A few weeks back, parents of students at a Madison elementary school received an unusual note, about a student in the fifth grade who "while born male, has for some time felt he is female." The student, with support from family, doctors and the school community, was about to start being a girl.
Such issues are all in a day's work for Bonnie Augusta, the Madison school district's gay, lesbian, bisexual, transgender and questioning resource teacher. She met with students at this school (parents were welcome to attend) and, according to a subsequent note, "discussed the student and the transition she is doing." One goal was to minimize the teasing this student might endure.
"The class was very respectful and asked wonderful questions," Augusta wrote, adding that "all of you can be very proud of your children today."
Augusta has been helping GLBTQ students in Madison since the fall of 2001. She knows of just six school districts in the nation that employ someone solely for this purpose.
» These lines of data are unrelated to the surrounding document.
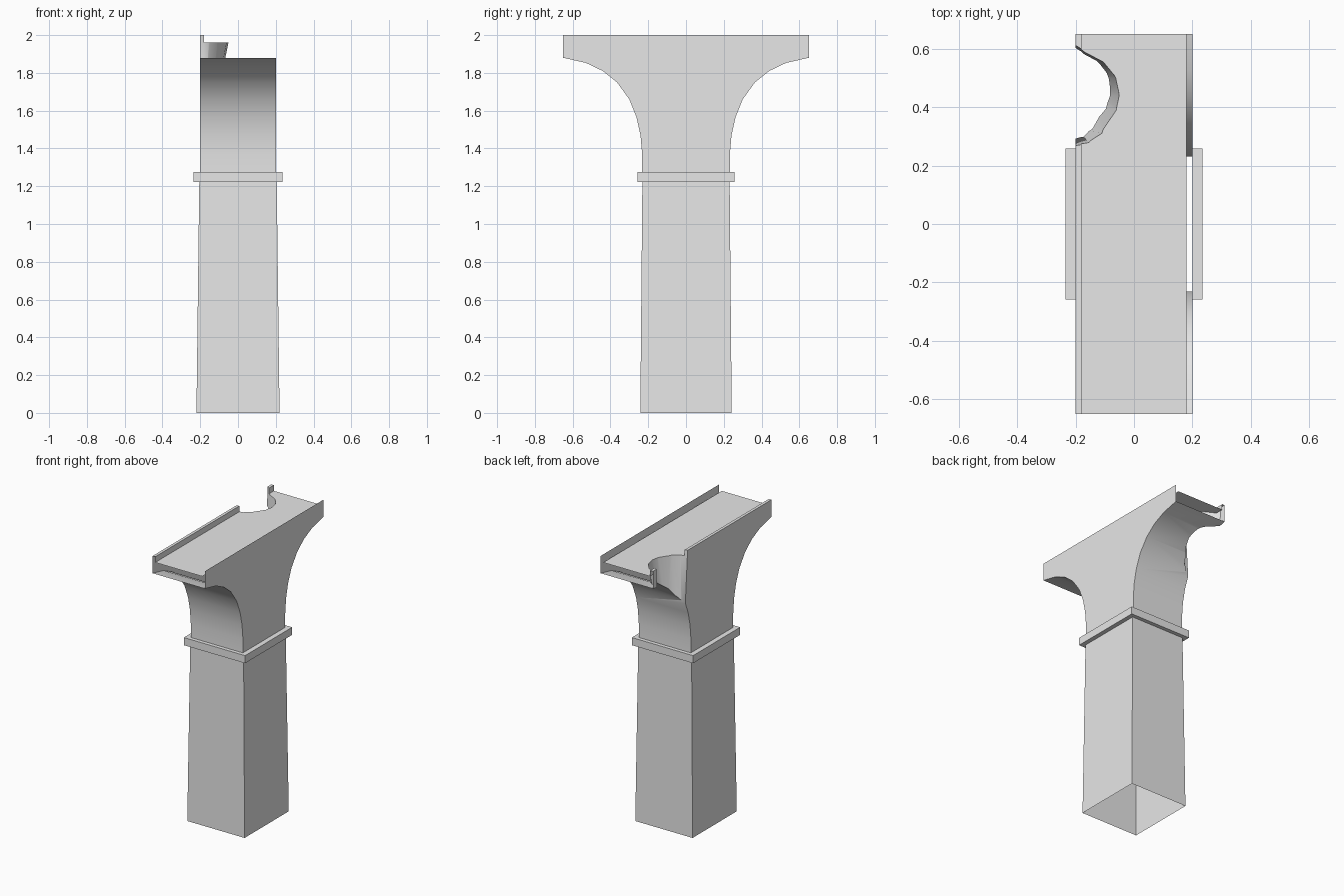
import bpy, bmesh, math

cube = bpy.data.objects.get("Cube")
if cube:
    bpy.data.objects.remove(cube, do_unlink=True)

stone = bpy.data.materials.new("grey stone")
stone.use_nodes = True
stone.diffuse_color = (0.8, 0.8, 0.8, 1)
stone.node_tree.nodes["Principled BSDF"].inputs["Base Color"].default_value = (0.8, 0.8, 0.8, 1)


def loft(name, rings, caps):
    """Skin a stack of matching closed rings."""
    bm = bmesh.new()
    loops = [[bm.verts.new(p) for p in ring] for ring in rings]
    n = len(loops[0])
    for a, b in zip(loops, loops[1:]):
        for i in range(n):
            j = (i + 1) % n
            bm.faces.new((a[i], a[j], b[j], b[i]))
    if caps:
        bm.faces.new(loops[0])
        bm.faces.new(loops[-1])
        bmesh.ops.recalc_face_normals(bm, faces=bm.faces)
    mesh = bpy.data.meshes.new(name)
    bm.to_mesh(mesh)
    bm.free()
    mesh.materials.append(stone)
    obj = bpy.data.objects.new(name, mesh)
    bpy.context.collection.objects.link(obj)
    return obj


def rect(x, y, z):
    return [(-x, -y, z), (x, -y, z), (x, y, z), (-x, y, z)]


def activate(obj):
    bpy.ops.object.select_all(action="DESELECT")
    obj.select_set(True)
    bpy.context.view_layer.objects.active = obj


def cut(obj, cutter):
    cutter.hide_render = True
    activate(obj)
    mod = obj.modifiers.new("cut", "BOOLEAN")
    mod.operation = "DIFFERENCE"
    mod.solver = "EXACT"
    mod.object = cutter
    bpy.ops.object.modifier_apply(modifier=mod.name)
    bpy.data.objects.remove(cutter, do_unlink=True)


# Hollow tapered column and the cornice band around its top
loft("column", [rect(0.22, 0.242, 0), rect(0.205, 0.231, 1.222)], False)
loft("cornice", [rect(0.205, 0.231, 1.222), rect(0.235, 0.258, 1.222),
                 rect(0.235, 0.258, 1.275), rect(0.2, 0.232, 1.275)], False)

# Span with flared arches on both ends
arch = [(0.232, 1.275), (0.232, 1.37), (0.241, 1.47), (0.262, 1.565), (0.3, 1.66),
        (0.365, 1.75), (0.44, 1.81), (0.53, 1.853), (0.65, 1.88), (0.65, 2.0)]
profile = arch + [(-y, z) for y, z in reversed(arch)]
span = loft("arched_span", [[(x, y, z) for y, z in profile] for x in (-0.2, 0.2)], True)

# Sunken deck between two low parapets
cut(span, loft("deck_channel", [rect(0.18, 1, 1.96), rect(0.18, 1, 2.2)], True))

# Broken bite in one side, narrowing downwards
bite = [(-0.2, 0.17), (0, 0.17), (0.03, 0.15), (0.1, 0.11), (0.138, 0.06), (0.15, 0),
        (0.14, -0.05), (0.09, -0.13), (0.045, -0.162), (0, -0.17), (-0.2, -0.17)]
levels = [(1.6, 0.5, 0.85), (2.05, 1.12, 1.03)]
cut(span, loft("bite_cutter", [[(-0.2 + x * sx, 0.44 + y * sy, z) for x, y in bite]
                               for z, sx, sy in levels], True))

# Open the shell at both ends and underneath
bm = bmesh.new()
bm.from_mesh(span.data)
caps = [f for f in bm.faces
        if all(abs(abs(v.co.y) - 0.65) < 0.001 for v in f.verts)
        or all(v.co.z < 1.28 for v in f.verts)]
bmesh.ops.delete(bm, geom=caps, context="FACES")
bm.to_mesh(span.data)
bm.free()
activate(span)
bpy.ops.object.shade_smooth_by_angle(angle=math.radians(35))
She won't say how often students switch gender identification or whether any undergo sex-change surgery (which wouldn't happen until the child is older). The most common issue is "gender expression," for which schools make accommodations like bathroom use and gym class.
"There's a lot of different options," says Augusta, who mentions unisex bathrooms and those in nurses' rooms. "Talk about a basic right - to be able to go to the bathroom in the school you're attending."
But the biggest issue is ensuring that GLBTQ students are not harassed. "We have to do everything in our power to make that happen," says Augusta. "As educators in the public schools, that is our obligation."